Although the haftarah reading ends there, the story of Naaman continues in 2 Kings. Elisha’s servant Geihazi thinks his master was wrong about not taking anything from the rich Aramaean. So he runs after Naaman and his retinue. Naaman steps down from his chariot to greet him. And Geihazi lies to him, saying:
“My master sent me to say: Hey, now this: two adolescent boys just came to me from the hills of Efrayim, from the disciples of the prophets. Please give them a kikar of silver and two changes of clothing.” (2 Kings 5:22)

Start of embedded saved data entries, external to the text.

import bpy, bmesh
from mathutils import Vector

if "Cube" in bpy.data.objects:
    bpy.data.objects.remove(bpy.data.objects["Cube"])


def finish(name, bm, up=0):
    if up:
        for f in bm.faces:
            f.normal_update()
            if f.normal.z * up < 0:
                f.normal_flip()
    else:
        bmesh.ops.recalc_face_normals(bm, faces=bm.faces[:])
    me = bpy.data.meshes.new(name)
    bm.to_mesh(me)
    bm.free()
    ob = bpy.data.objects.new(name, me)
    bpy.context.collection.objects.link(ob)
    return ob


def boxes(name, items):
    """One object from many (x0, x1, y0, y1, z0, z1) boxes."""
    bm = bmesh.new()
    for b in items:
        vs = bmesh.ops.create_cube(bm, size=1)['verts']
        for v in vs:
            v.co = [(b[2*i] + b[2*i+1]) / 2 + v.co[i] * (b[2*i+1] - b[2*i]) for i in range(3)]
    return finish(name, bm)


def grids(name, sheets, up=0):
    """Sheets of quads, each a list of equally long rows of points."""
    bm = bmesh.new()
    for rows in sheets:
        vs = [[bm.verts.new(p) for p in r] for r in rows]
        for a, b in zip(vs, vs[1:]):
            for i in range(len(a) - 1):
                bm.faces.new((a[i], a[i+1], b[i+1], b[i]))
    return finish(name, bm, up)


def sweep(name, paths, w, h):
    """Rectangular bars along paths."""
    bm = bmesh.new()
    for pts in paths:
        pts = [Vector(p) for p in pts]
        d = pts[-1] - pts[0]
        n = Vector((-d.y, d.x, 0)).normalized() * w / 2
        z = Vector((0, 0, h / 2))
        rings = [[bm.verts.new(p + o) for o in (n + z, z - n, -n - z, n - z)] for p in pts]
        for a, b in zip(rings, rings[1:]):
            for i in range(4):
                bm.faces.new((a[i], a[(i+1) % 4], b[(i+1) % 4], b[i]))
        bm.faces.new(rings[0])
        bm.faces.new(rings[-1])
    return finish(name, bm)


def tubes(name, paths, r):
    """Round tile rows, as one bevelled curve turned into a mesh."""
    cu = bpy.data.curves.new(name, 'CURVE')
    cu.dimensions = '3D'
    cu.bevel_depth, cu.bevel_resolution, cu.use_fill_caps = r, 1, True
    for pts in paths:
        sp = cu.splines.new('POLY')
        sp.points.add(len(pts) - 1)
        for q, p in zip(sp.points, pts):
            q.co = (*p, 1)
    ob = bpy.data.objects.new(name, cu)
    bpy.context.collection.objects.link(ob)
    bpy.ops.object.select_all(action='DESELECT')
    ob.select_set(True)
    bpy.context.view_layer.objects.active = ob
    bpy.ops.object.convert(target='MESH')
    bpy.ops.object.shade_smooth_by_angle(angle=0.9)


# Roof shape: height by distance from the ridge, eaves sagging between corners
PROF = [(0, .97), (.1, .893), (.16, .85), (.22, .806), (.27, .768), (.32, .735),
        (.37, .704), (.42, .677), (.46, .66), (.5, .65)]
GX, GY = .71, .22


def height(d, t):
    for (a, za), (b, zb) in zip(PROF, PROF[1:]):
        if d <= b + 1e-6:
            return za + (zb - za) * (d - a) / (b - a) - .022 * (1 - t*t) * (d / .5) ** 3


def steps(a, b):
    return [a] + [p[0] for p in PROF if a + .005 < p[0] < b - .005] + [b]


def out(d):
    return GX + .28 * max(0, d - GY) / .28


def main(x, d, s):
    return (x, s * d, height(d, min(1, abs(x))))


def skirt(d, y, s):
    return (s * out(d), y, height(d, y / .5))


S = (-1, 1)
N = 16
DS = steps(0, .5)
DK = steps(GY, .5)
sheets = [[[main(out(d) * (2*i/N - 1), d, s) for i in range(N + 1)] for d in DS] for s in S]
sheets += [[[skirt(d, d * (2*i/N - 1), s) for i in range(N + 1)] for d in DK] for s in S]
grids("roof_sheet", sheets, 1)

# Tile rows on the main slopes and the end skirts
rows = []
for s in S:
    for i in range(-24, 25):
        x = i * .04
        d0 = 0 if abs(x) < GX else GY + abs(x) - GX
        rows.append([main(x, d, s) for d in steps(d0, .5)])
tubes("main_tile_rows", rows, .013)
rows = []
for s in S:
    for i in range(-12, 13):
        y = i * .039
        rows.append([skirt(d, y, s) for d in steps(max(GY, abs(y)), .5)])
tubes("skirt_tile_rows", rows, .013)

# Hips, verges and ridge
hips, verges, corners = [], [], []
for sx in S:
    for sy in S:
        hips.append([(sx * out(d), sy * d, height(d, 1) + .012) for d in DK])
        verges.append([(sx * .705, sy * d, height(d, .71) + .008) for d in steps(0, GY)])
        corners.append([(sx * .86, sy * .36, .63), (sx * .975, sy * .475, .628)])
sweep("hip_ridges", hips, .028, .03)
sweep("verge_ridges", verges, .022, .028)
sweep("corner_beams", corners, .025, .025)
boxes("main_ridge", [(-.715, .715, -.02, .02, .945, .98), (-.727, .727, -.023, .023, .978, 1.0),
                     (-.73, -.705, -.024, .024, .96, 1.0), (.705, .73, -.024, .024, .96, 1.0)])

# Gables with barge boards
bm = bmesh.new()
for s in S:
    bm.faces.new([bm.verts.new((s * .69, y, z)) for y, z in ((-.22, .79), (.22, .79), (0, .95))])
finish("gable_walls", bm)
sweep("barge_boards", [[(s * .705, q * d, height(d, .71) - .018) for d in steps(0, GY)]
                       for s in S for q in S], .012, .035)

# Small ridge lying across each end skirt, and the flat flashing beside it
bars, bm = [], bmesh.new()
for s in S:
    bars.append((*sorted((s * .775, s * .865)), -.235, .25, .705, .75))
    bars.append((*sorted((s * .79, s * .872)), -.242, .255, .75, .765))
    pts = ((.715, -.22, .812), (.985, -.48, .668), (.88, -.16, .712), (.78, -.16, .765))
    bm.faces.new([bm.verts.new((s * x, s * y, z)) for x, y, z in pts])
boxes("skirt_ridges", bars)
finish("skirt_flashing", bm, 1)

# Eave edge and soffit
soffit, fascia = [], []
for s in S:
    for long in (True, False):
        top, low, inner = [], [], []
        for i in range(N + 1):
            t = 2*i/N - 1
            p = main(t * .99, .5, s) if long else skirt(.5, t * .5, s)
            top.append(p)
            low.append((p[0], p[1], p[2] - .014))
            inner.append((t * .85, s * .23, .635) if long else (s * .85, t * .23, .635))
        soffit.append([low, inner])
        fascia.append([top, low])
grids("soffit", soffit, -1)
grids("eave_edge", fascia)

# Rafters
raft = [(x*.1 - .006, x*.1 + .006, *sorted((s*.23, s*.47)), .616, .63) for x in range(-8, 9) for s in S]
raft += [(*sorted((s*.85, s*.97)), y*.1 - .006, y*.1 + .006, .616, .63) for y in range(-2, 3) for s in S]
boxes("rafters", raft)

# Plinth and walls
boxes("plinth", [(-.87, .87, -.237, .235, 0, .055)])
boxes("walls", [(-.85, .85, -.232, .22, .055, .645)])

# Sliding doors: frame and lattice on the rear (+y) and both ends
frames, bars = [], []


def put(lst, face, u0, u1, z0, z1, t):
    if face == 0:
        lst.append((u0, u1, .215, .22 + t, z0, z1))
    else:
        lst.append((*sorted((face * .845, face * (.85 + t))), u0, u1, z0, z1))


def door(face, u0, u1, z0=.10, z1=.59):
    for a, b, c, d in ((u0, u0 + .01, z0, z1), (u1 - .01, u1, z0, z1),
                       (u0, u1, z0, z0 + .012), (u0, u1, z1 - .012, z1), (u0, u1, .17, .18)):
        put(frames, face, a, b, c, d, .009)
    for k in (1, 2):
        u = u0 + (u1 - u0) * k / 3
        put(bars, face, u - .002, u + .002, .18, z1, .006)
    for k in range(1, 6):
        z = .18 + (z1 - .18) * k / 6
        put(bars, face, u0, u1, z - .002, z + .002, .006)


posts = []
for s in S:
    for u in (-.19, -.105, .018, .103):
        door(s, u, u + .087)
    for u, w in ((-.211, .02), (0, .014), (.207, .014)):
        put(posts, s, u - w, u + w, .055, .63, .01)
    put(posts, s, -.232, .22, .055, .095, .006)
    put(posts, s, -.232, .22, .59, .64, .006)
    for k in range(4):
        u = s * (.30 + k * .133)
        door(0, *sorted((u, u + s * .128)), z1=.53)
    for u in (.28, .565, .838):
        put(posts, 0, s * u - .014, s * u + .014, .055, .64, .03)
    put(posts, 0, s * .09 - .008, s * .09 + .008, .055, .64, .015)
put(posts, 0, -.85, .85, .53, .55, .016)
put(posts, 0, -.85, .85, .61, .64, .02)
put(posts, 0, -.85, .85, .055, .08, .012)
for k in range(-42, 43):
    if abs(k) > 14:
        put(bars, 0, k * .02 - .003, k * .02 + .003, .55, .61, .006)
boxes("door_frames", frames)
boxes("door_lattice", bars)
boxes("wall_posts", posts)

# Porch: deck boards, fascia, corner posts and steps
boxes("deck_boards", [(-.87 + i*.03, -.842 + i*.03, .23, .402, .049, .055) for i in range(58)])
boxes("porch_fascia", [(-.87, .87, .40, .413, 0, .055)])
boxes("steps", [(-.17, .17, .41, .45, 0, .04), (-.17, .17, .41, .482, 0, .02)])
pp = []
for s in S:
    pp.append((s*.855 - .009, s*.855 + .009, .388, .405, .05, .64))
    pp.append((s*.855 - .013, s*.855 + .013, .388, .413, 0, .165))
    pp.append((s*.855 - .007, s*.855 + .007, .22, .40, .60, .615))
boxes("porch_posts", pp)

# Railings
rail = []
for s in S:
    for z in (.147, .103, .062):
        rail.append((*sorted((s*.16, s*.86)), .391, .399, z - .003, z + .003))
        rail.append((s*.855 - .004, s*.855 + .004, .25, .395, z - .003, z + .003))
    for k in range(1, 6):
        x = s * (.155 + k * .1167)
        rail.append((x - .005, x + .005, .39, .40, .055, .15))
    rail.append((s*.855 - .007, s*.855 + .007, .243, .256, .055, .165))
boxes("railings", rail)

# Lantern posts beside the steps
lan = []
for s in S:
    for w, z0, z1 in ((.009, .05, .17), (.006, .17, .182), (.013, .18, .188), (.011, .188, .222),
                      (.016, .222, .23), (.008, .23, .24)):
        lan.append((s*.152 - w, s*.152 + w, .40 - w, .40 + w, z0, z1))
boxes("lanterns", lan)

Geihazi does not dare claim that Elisha changed his mind and now wants the entire gift, but he is clever enough to invent a pretext for getting part of it. Naaman insists on giving him twice as much silver as he asked for, and dispatches two of his own servants to carry the clothes and the two bags of silver back to Samaria. At the city gate Geihazi takes the goods. If he had wanted to leave Elisha and set himself up with his own farm or business, he should have exchanged them at the marketplace then and there. Instead he brings the silver and clothing into Elisha’s house.
And he entered and he stood waiting before his master, and Elisha said to him: “From where, Geihazi?” (2 Kings 6:25)
Geihazi claims he did not go anywhere, but his master knows he is lying. Elisha accuses him of taking money from Naaman to buy things for himself, and adds:
“The tzaraat of Naaman will cling to you and to your descendants forever!” And [Geihazi] went away from lefanav, metzora like snow. (2 Kings 5:27)
Insubordination is not always punished so severely. Yet after rereading the whole story of Naaman, I am in favor of being a helpful subordinate, like Naaman’s attendants and his wife’s slave. If your superiors do you no harm, why not be kind and improve their lives—without stepping on their toes?
And if your superior is not benign, it is better to quit the job altogether than to lie and connive behind the boss’s back. Quitting is easier now, in a world where slavery has become rare, though finding a new job can still be hard. But if you do not respect your superior, you should still act so that you can respect yourself. Otherwise, even if your skin looks good, your soul will be disfigured.
- The haftarah for Metzora features four starving Israelites forced to live outside the city walls because of their disease. See my posts Haftarat Metzora—2 Kings: Insiders & Ousiders and Haftarat Metzora—2 Kings: A Response to Rejection.
- Leviticus 13:2-3, 13:10-22, 13:18-28, 13:42-44. Cf. Numbers 12:10-12.
- Ancient Aramaic and Biblical Hebrew are closely related Semitic languages, but it would take a while for the Israelite girl to master Aramaic, and nobody would expect her to express subtle shades of meaning.
- 2 Kings 5:18.
- 2 Kings 5:5. Cf. the fancy tunic Jacob gives Joseph in Genesis 37:3-4, and Joseph’s gifts of clothing to his brothers in Genesis 45:22.
- Cf. Jacob’s “blessing” to Esau in Genesis 33:11.
- 2 Kings 5:19.
- Cf. Exodus 4:18, where Moses’ father-in-law says it before Moses leaves him and returns to Egypt..
- 2 Kings 5:20-27.